Tuesday, November 07, 2006

Men at Forty

Men at forty
Learn to close softly
The doors to rooms they will not be
Coming back to.

At rest on a stair landing,
They feel it moving
Beneath them now like the deck of a ship,
Though the swell is gentle.

And deep in mirrors
They rediscover
The face of the boy as he practises tying
His father's tie there in secret

And the face of the father,
Still warm with the mystery of lather.
They are more fathers than sons themselves now.
Something is filling them, something

That is like the twilight sound
Of the crickets, immense,
Filling the woods at the foot of the slope
Behind their mortgaged houses.

I recently found this poem by Donald Justice. Although I am 16 years older than the specified age I can say it is still like that - only more so. You are no longer on the landing but a few more steps up.

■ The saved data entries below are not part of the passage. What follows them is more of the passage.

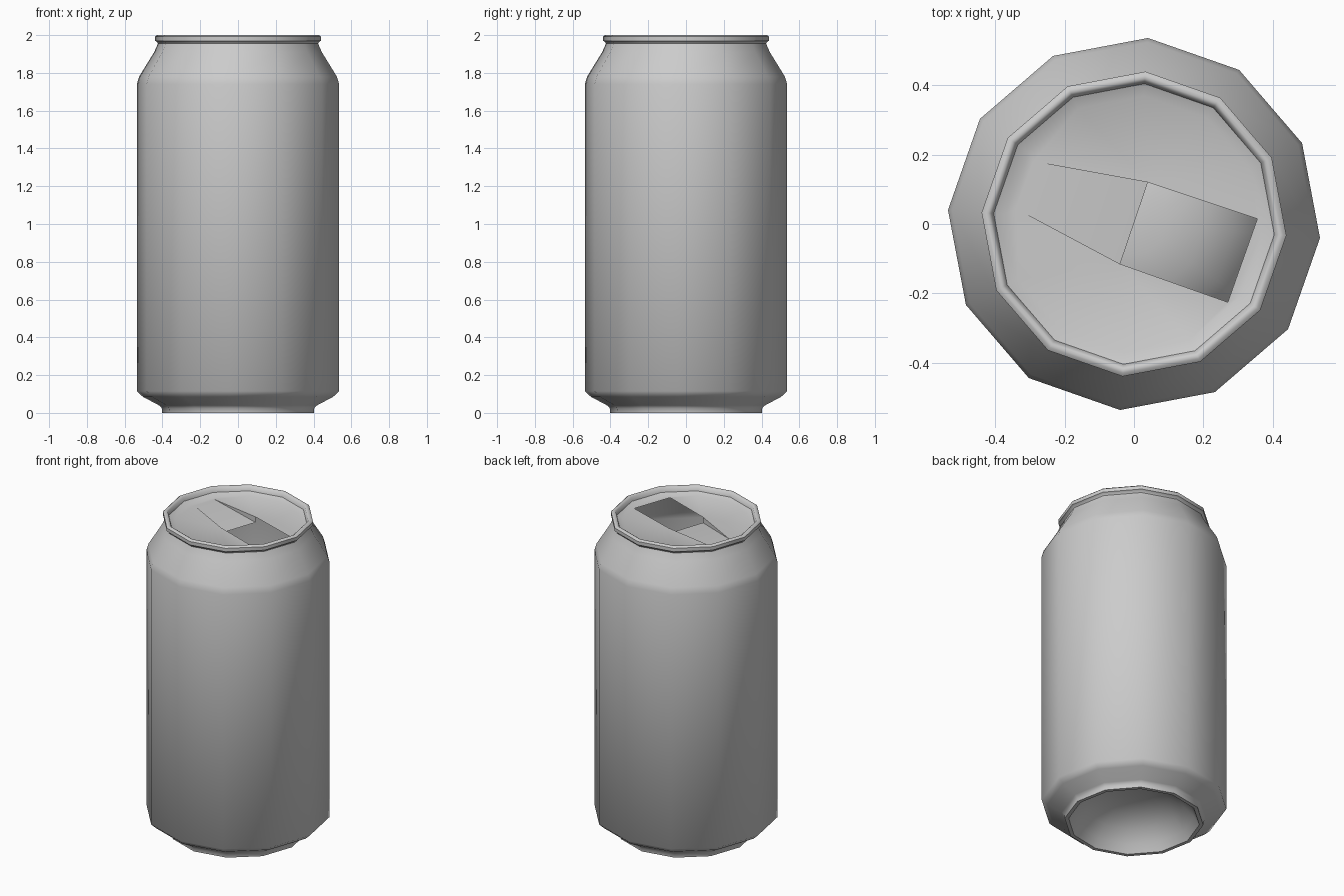
import bpy, bmesh, math

if "Cube" in bpy.data.objects:
    bpy.data.objects.remove(bpy.data.objects["Cube"])

SIDES = 12
TURN = math.radians(-4.3)


def finish(bm, name, angle):
    me = bpy.data.meshes.new(name)
    bm.to_mesh(me)
    bm.free()
    ob = bpy.data.objects.new(name, me)
    bpy.context.collection.objects.link(ob)
    bpy.ops.object.select_all(action='DESELECT')
    ob.select_set(True)
    bpy.context.view_layer.objects.active = ob
    bpy.ops.object.shade_smooth_by_angle(angle=math.radians(angle))
    return ob


def ring(bm, r, z):
    return [bm.verts.new((r * math.cos(TURN + i * math.tau / SIDES),
                          r * math.sin(TURN + i * math.tau / SIDES), z))
            for i in range(SIDES)]


def lathe(bm, profile, rows=None):
    rows = [ring(bm, r, z) for r, z in profile]
    for a, b in zip(rows, rows[1:]):
        for i in range(SIDES):
            j = (i + 1) % SIDES
            bm.faces.new((a[i], a[j], b[j], b[i]))
    return rows


# Can wall: base ring, body, shoulder, neck and rolled rim
bm = bmesh.new()
lathe(bm, [(0.38, 0.0), (0.403, 0.0), (0.405, 0.025), (0.42, 0.04), (0.505, 0.085),
           (0.537, 0.115), (0.537, 1.74), (0.525, 1.78), (0.445, 1.91),
           (0.425, 1.955), (0.432, 1.965), (0.44, 1.97), (0.44, 1.992), (0.43, 2.0),
           (0.42, 2.0), (0.412, 1.995), (0.405, 1.97)])
finish(bm, "can_wall", 50)

# Domed underside
bm = bmesh.new()
rows = lathe(bm, [(0.09, 0.19), (0.2, 0.165), (0.29, 0.115), (0.35, 0.05), (0.38, 0.0)])
bm.faces.new(rows[0])
bmesh.ops.reverse_faces(bm, faces=bm.faces[:])
bmesh.ops.recalc_face_normals(bm, faces=bm.faces[:])
finish(bm, "base_dome", 50)

# Lid with drinking opening and sunken ramp beside it
LID = 1.955
DIP = 0.035
bm = bmesh.new()
rows = lathe(bm, [(0.405, 1.97), (0.37, LID)])
outline = [(-0.29, 0.18), (0.04, 0.12), (0.355, 0.015),
           (0.27, -0.225), (-0.04, -0.115), (-0.34, 0.045)]
hole = [bm.verts.new((x, y, LID)) for x, y in outline]
edges = [bm.edges.get((rows[1][i], rows[1][(i + 1) % SIDES])) for i in range(SIDES)]
edges += [bm.edges.new((hole[i], hole[(i + 1) % 6])) for i in range(6)]
bmesh.ops.triangle_fill(bm, edges=edges, use_beauty=True, normal=(0, 0, 1))
low_a = bm.verts.new((*outline[1], LID - DIP))
low_b = bm.verts.new((*outline[4], LID - DIP))
bm.faces.new((hole[0], hole[5], low_b, low_a))
bm.faces.new((hole[0], low_a, hole[1]))
bm.faces.new((hole[5], hole[4], low_b))
for f in bm.faces:
    f.normal_update()
    if f.normal.z < -0.01:
        f.normal_flip()
finish(bm, "lid", 40)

Every time when I get up in the morning I look in the mirror and I see my fathers face. He was only eight years older than my current age when he died and my last memories of his face mean the similarity is quite close. Every time when I get up in the morning.

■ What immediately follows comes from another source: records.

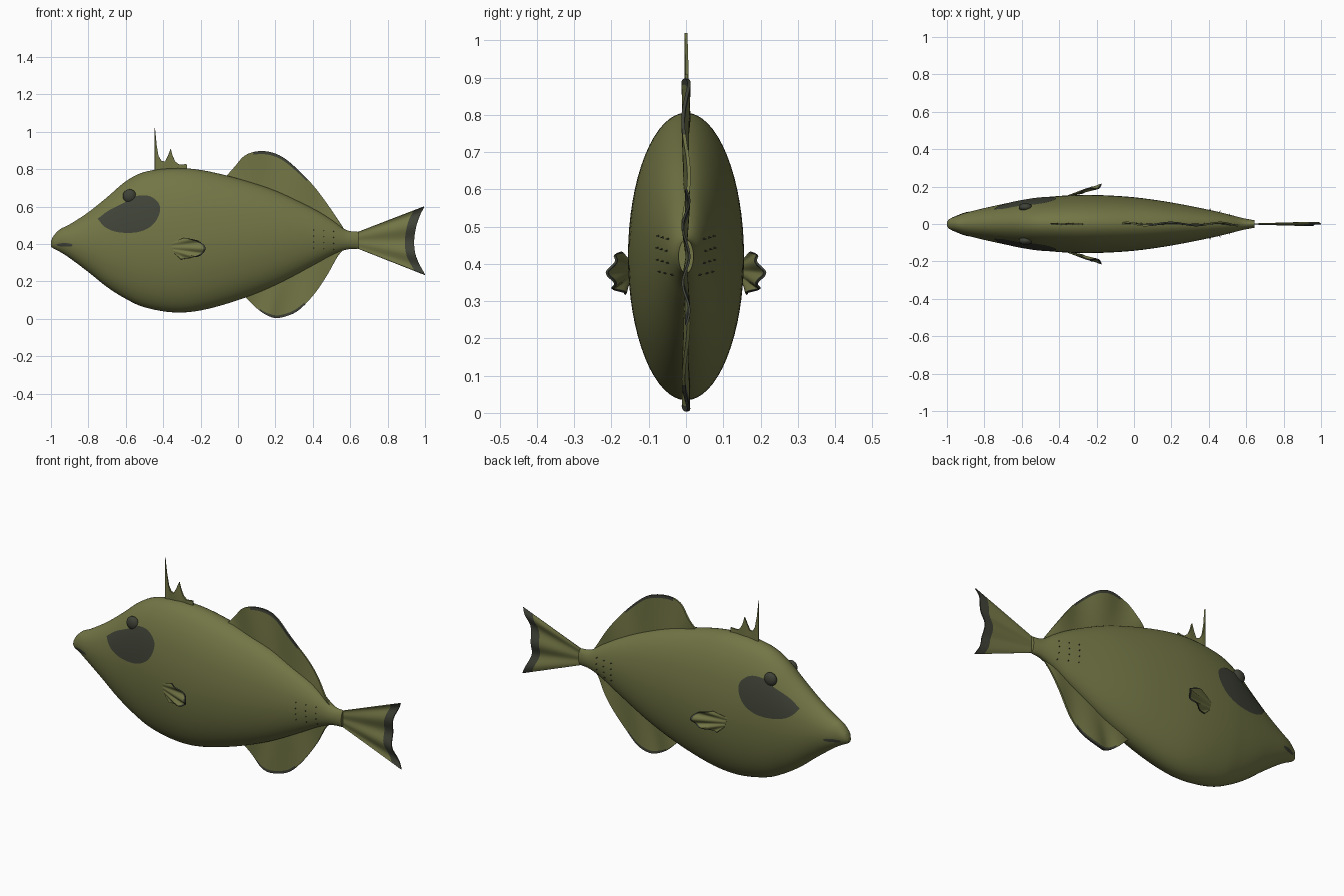
import bpy, bmesh, math
from mathutils import Vector

if "Cube" in bpy.data.objects:
    bpy.data.objects.remove(bpy.data.objects["Cube"])


def material(name, rgb):
    m = bpy.data.materials.new(name)
    m.use_nodes = True
    m.diffuse_color = (*rgb, 1)
    m.node_tree.nodes["Principled BSDF"].inputs["Base Color"].default_value = (*rgb, 1)
    return m


OLIVE = material("olive_skin", (0.17, 0.18, 0.06))
DARK = material("dark_marking", (0.05, 0.055, 0.038))


def spline(points, steps):
    """Smooth curve passing through the given points."""
    pts = [Vector(p) for p in points]
    pts = [2 * pts[0] - pts[1]] + pts + [2 * pts[-1] - pts[-2]]
    out = []
    for a, b, c, d in zip(pts, pts[1:], pts[2:], pts[3:]):
        for k in range(steps):
            t = k / steps
            out.append(0.5 * (2 * b + (c - a) * t + (2 * a - 5 * b + 4 * c - d) * t * t
                              + (3 * b - a - 3 * c + d) * t ** 3))
    return out + [pts[-2]]


def finish(name, bm, mats, thickness=0, fix_normals=False):
    """Turn a bmesh into a smooth object, optionally thickened."""
    if fix_normals:
        bmesh.ops.recalc_face_normals(bm, faces=bm.faces)
    mesh = bpy.data.meshes.new(name)
    bm.to_mesh(mesh)
    bm.free()
    for m in mats:
        mesh.materials.append(m)
    ob = bpy.data.objects.new(name, mesh)
    bpy.context.collection.objects.link(ob)
    bpy.ops.object.select_all(action="DESELECT")
    ob.select_set(True)
    bpy.context.view_layer.objects.active = ob
    if thickness:
        mod = ob.modifiers.new("thickness", "SOLIDIFY")
        mod.thickness, mod.offset = thickness, 0
        bpy.ops.object.modifier_apply(modifier=mod.name)
    bpy.ops.object.shade_smooth_by_angle(angle=math.radians(40))
    return ob


def bridge(bm, rows, closed=False):
    """Quads between successive rows of vertices."""
    faces = []
    for a, b in zip(rows, rows[1:]):
        n = len(a)
        for i in range(n if closed else n - 1):
            j = (i + 1) % n
            faces.append(bm.faces.new((a[i], a[j], b[j], b[i])))
    return faces


# Body: elliptical sections given as (x, top, bottom), with half widths alongside
outline = [(-1, .415, .385), (-.985, .445, .375), (-.95, .48, .357), (-.9, .505, .325),
           (-.8, .57, .25), (-.7, .65, .17), (-.6, .735, .107), (-.5, .785, .062),
           (-.35, .805, .035), (-.2, .796, .045), (0, .75, .1), (.2, .685, .18),
           (.4, .59, .285), (.5, .53, .34), (.58, .475, .37), (.645, .465, .375)]
widths = [.012, .028, .042, .06, .085, .107, .126, .141, .153, .155,
          .143, .115, .076, .053, .032, .02]
sections = [Vector((s.x, s.y, s.z, w[0])) for s, w in zip(
    spline(outline, 5), spline([(w, 0) for w in widths], 5))]


def side_y(x, z):
    """Half width of the body at a point of its side."""
    for a, b in zip(sections, sections[1:]):
        if a[0] <= x <= b[0]:
            _, top, bottom, w = a.lerp(b, (x - a[0]) / (b[0] - a[0]))
            r = (2 * z - top - bottom) / (top - bottom)
            return w * math.sqrt(max(0, 1 - r * r))
    return 0


bm = bmesh.new()
rings = []
for x, top, bottom, w in sections:
    angles = [math.tau * i / 64 for i in range(64)]
    rings.append([bm.verts.new((x, w * math.sin(t), (top + bottom) / 2
                                + (top - bottom) / 2 * math.cos(t))) for t in angles])
bridge(bm, rings, True)
bm.faces.new(rings[0])
bm.faces.new(rings[-1])
finish("body", bm, [OLIVE], fix_normals=True)


# Painted plates that follow the flank
def plate(name, points, side, lift=0.003):
    edge = spline(points + points[:1], 5)[:-1]
    mid = sum(edge, Vector((0, 0))) / len(edge)
    bm = bmesh.new()
    rows = []
    for k in range(1, 11):
        pts = [mid.lerp(p, k / 10) for p in edge]
        rows.append([bm.verts.new((p.x, side * (side_y(p.x, p.y) + lift), p.y)) for p in pts])
    bridge(bm, rows, True)
    bm.faces.new(rows[0])
    bmesh.ops.recalc_face_normals(bm, faces=bm.faces)
    if sum(f.normal.y for f in bm.faces) * side < 0:
        bmesh.ops.reverse_faces(bm, faces=bm.faces)
    finish(name, bm, [DARK])


patch = [(-.75, .535), (-.69, .58), (-.6, .625), (-.54, .657), (-.47, .655), (-.42, .61),
         (-.425, .55), (-.465, .495), (-.54, .463), (-.64, .463), (-.71, .49)]
mouth = [(-.97, .4), (-.93, .405), (-.89, .4), (-.89, .388), (-.93, .386), (-.965, .39)]


# Fins: a sheet stretched from a root line to an edge line
def fin(name, edge, root, place, levels, dark, thickness):
    bm = bmesh.new()
    n = len(edge) - 1
    rows = []
    for v in levels:
        row = []
        for i, e in enumerate(edge):
            p = root[0].lerp(root[-1], i / n) if len(root) == 2 else root[i]
            row.append(bm.verts.new(place(p.lerp(e, v), i / n, v)))
        rows.append(row)
    for k, f in enumerate(bridge(bm, rows)):
        f.material_index = int(dark(k // n, (k % n) / n))
    finish(name, bm, [OLIVE, DARK], thickness, True)


def wavy(amount, waves):
    return lambda p, u, v: (p.x, amount * v * math.sin(math.tau * waves * u), p.y)


LEVELS = [0, .2, .4, .6, .8, .94, 1]
LAST = len(LEVELS) - 2
dorsal = [(-.07, .755), (-.02, .81), (.04, .875), (.125, .897), (.22, .875), (.31, .807),
          (.4, .715), (.48, .61), (.54, .52), (.58, .46)]
fin("rear_dorsal_fin", spline(dorsal, 6), [Vector((-.05, .73)), Vector((.58, .43))],
    wavy(.008, 3), LEVELS, lambda r, u: r == LAST and .27 < u < .62, .009)

anal = [(.04, .115), (.105, .053), (.16, .017), (.217, .005), (.31, .037), (.4, .123),
        (.48, .24), (.54, .345), (.6, .4)]
fin("anal_fin", spline(anal, 6), [Vector((.06, .15)), Vector((.6, .42))],
    wavy(.007, 3), LEVELS, lambda r, u: r == LAST and .14 < u < .55, .009)

tail = [(.995, .6), (.96, .52), (.942, .42), (.953, .33), (1, .235)]
fin("tail_fin", spline(tail, 8), [Vector((.63, .46)), Vector((.63, .38))],
    wavy(.009, 2.5), [0, .25, .5, .7, .84, 1], lambda r, u: r == 4, .006)

spines = [(-.445, 1.02), (-.436, .93), (-.425, .87), (-.41, .845), (-.39, .84), (-.375, .87),
          (-.36, .908), (-.35, .87), (-.335, .84), (-.315, .825), (-.295, .825), (-.275, .828)]
fin("front_dorsal_spines", [Vector(p) for p in spines],
    [Vector((-.445, .77)), Vector((-.27, .77))], wavy(.003, 2), [0, .35, .7, 1],
    lambda r, u: False, .008)

# Parts found on both flanks
pectoral = spline([(-.285, .432), (-.22, .418), (-.178, .39), (-.178, .362),
                   (-.205, .338), (-.25, .328), (-.305, .318)], 4)
for side, word in ((1, "left"), (-1, "right")):
    plate(word + "_eye_patch", patch, side)
    plate(word + "_mouth", mouth, side)

    def splay(p, u, v):
        ripple = .009 * v * math.sin(math.tau * 3 * u)
        return (p.x, side * (.148 + .3 * (p.x + .36) + ripple), p.y)

    fin(word + "_pectoral_fin", pectoral, [Vector((-.36, .405)), Vector((-.34, .35))],
        splay, [0, .3, .6, .94, 1], lambda r, u: r == 3, .006)

    # Eye
    bm = bmesh.new()
    bmesh.ops.create_uvsphere(bm, u_segments=24, v_segments=16, radius=.036)
    bmesh.ops.scale(bm, vec=(1, .6, 1), verts=bm.verts)
    bmesh.ops.translate(bm, vec=(-.58, side * side_y(-.58, .657), .657), verts=bm.verts)
    finish(word + "_eye", bm, [DARK])

    # Small spines before the tail
    bm = bmesh.new()
    for i in range(3):
        for j in range(4):
            x, z = .405 + .053 * i, .475 - .032 * j - .004 * i
            new = bmesh.ops.create_cone(bm, cap_ends=True, segments=6, radius1=.004,
                                        radius2=.001, depth=.016)["verts"]
            for v in new:
                v.co = (x + v.co.x + .3 * v.co.z, side * (side_y(x, z) + v.co.z), z + v.co.y)
    finish(word + "_tail_spines", bm, [DARK], fix_normals=True)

My father was an active man but he never allowed himself to spend that activity in pure recreation. He was always landscaping the garden or refurbishing the house - building and improving. That was until he retired when he felt he had the time to play golf as well.

Me I spend my activity in running or cycling, with no objective beyond the sensation of the moment. I look round at all the jobs that need doing and how I could have made the house better, if only I had been more like my dad. But that is not the way it is - I have made different choices.

I run and for me that gently puts a foot in one of those closing doors and keeps it ajar.


b-z said...


womble said...

That man at forty sounds lovely. Where do I find him?


beanz said...


D0ug1efresh said...

I'm having a hard time pin-pointing the tone being conveyed by Justice. I guess it could be viewed different ways depending on your pov. I am younger and this poem comes off, to me, as slightly depressing. However, I could see how one could see this as being happily nostalgic. My favorite stanza is the second one; "At rest on a stair landing/They feel it moving/Beneath them now like the deck of a ship,/Though the swell is gentle." This stanza is great at articulating the way life moves on but is barely, if at all, felt, and the way you can begin to feel it moving more and more the older you get. I'm 22, not forty, but switch a few nouns and this could be "Men at Twenty-Two." Nice poem, it resonated with me.